__Aim of the exercise__: Beginning at the top of the entries below, retype each line exactly until the line containing "Vector((0, 0, 1)).rotation_difference(axis).to_matrix().to_4x4()" has been written out; include no pictures and no later lines.

__Data provided__:
[Start of Attachment]
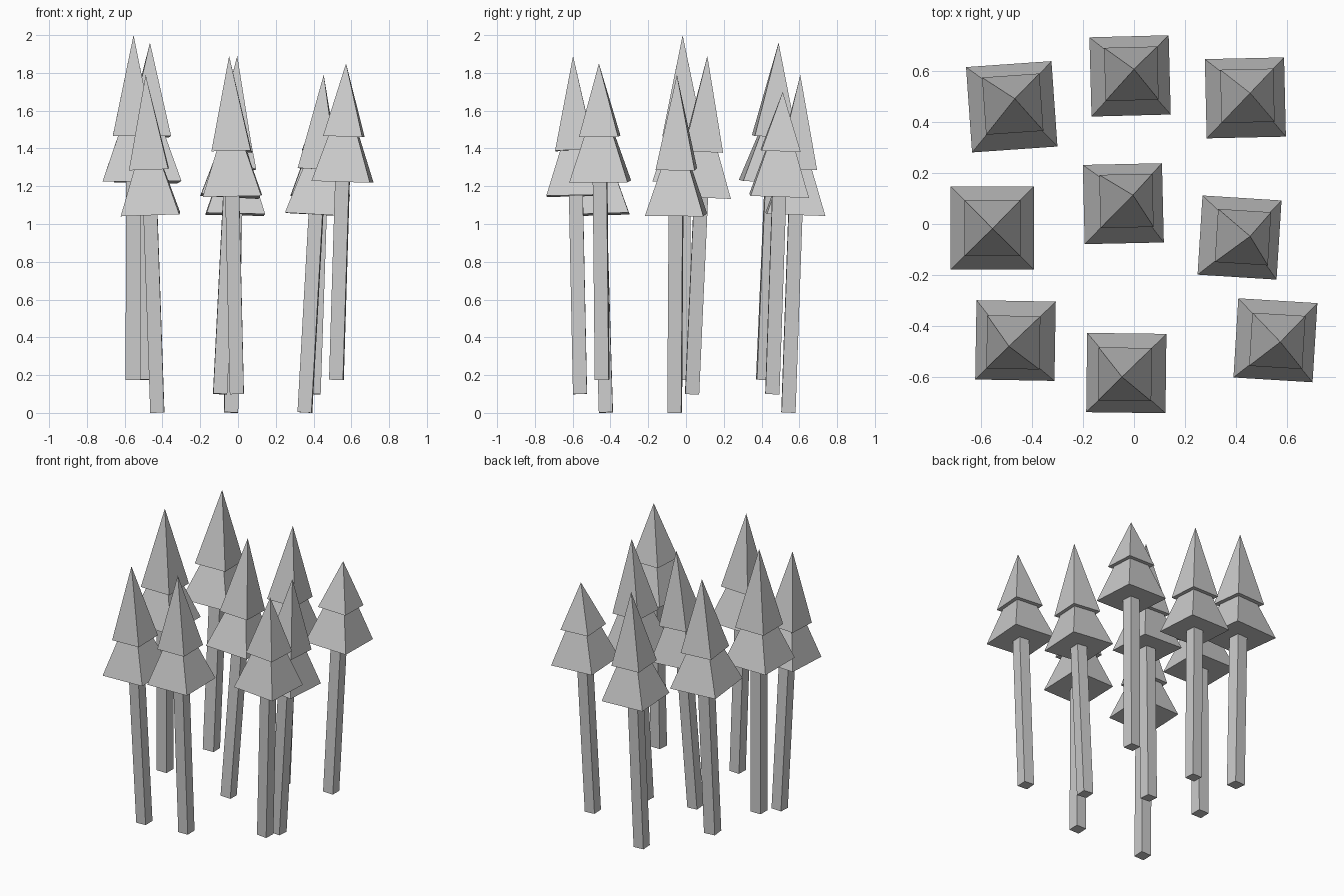
import bpy, bmesh
from math import radians, sqrt
from mathutils import Matrix, Vector

if "Cube" in bpy.data.objects:
    bpy.data.objects.remove(bpy.data.objects["Cube"])

TRUNK_H = 1.05     # trunk length
UPPER_Z = 1.29     # height of upper tier base along the trunk axis
LOWER_H = 0.48     # lower tier pyramid height


def make_part(name, matrix, width1, width2, height, z):
    """Square prism or pyramid standing at z along the tree axis."""
    bm = bmesh.new()
    local = (Matrix.Translation((0, 0, z + height / 2))
             @ Matrix.Rotation(radians(45), 4, 'Z'))
    bmesh.ops.create_cone(bm, cap_ends=True, segments=4,
                          radius1=width1 / sqrt(2), radius2=width2 / sqrt(2),
                          depth=height, matrix=local)
    bmesh.ops.remove_doubles(bm, verts=bm.verts, dist=1e-5)
    bmesh.ops.recalc_face_normals(bm, faces=bm.faces)
    mesh = bpy.data.meshes.new(name)
    bm.to_mesh(mesh)
    bm.free()
    obj = bpy.data.objects.new(name, mesh)
    obj.matrix_world = matrix
    bpy.context.collection.objects.link(obj)


def make_tree(tag, base, apex, turn, scale):
    """Leaning tree: trunk, wide lower tier and slim upper tier."""
    base, apex = Vector(base), Vector(apex)
    axis = apex - base
    lean = Vector((0, 0, 1)).rotation_difference(axis).to_matrix().to_4x4()
    m = Matrix.Translation(base) @ lean @ Matrix.Rotation(radians(turn), 4, 'Z')
    make_part(tag + "_trunk", m, 0.074 * scale, 0.074 * scale, TRUNK_H, 0)
    make_part(tag + "_lower_foliage", m, 0.31 * scale, 0, LOWER_H, TRUNK_H)
    make_part(tag + "_upper_foliage", m, 0.208 * scale, 0,
              axis.length - UPPER_Z, UPPER_Z)


# name, trunk foot, tree tip, turn about the axis, width scale
trees = [
    ("back_left_tree", (-0.495, 0.413, 0.175), (-0.466, 0.490, 1.96), 4, 1.08),
    ("back_tree", (-0.037, 0.542, 0.002), (0.0, 0.605, 1.79), 1.5, 1),
    ("back_right_tree", (0.400, 0.457, 0.10), (0.454, 0.512, 1.70), 1.3, 1),
    ("left_tree", (-0.556, -0.012, 0.175), (-0.553, -0.018, 2.0), 0, 1.05),
    ("middle_tree", (-0.095, 0.032, 0.10), (-0.004, 0.113, 1.89), 1.3, 1),
    ("right_tree", (0.354, -0.060, 0.002), (0.454, -0.048, 1.79), -3.6, 1),
    ("front_left_tree", (-0.427, -0.424, 0.002), (-0.489, -0.478, 1.79), -1, 1),
    ("front_tree", (-0.006, -0.561, 0.10), (-0.047, -0.598, 1.89), -0.7, 1),
    ("front_right_tree", (0.521, -0.444, 0.175), (0.572, -0.461, 1.85), -3.5, 1),
]
for t in trees:
    make_tree(*t)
[End of Attachment]
__Your response__:
import bpy, bmesh
from math import radians, sqrt
from mathutils import Matrix, Vector

if "Cube" in bpy.data.objects:
    bpy.data.objects.remove(bpy.data.objects["Cube"])

TRUNK_H = 1.05     # trunk length
UPPER_Z = 1.29     # height of upper tier base along the trunk axis
LOWER_H = 0.48     # lower tier pyramid height


def make_part(name, matrix, width1, width2, height, z):
    """Square prism or pyramid standing at z along the tree axis."""
    bm = bmesh.new()
    local = (Matrix.Translation((0, 0, z + height / 2))
             @ Matrix.Rotation(radians(45), 4, 'Z'))
    bmesh.ops.create_cone(bm, cap_ends=True, segments=4,
                          radius1=width1 / sqrt(2), radius2=width2 / sqrt(2),
                          depth=height, matrix=local)
    bmesh.ops.remove_doubles(bm, verts=bm.verts, dist=1e-5)
    bmesh.ops.recalc_face_normals(bm, faces=bm.faces)
    mesh = bpy.data.meshes.new(name)
    bm.to_mesh(mesh)
    bm.free()
    obj = bpy.data.objects.new(name, mesh)
    obj.matrix_world = matrix
    bpy.context.collection.objects.link(obj)


def make_tree(tag, base, apex, turn, scale):
    """Leaning tree: trunk, wide lower tier and slim upper tier."""
    base, apex = Vector(base), Vector(apex)
    axis = apex - base
    lean = Vector((0, 0, 1)).rotation_difference(axis).to_matrix().to_4x4()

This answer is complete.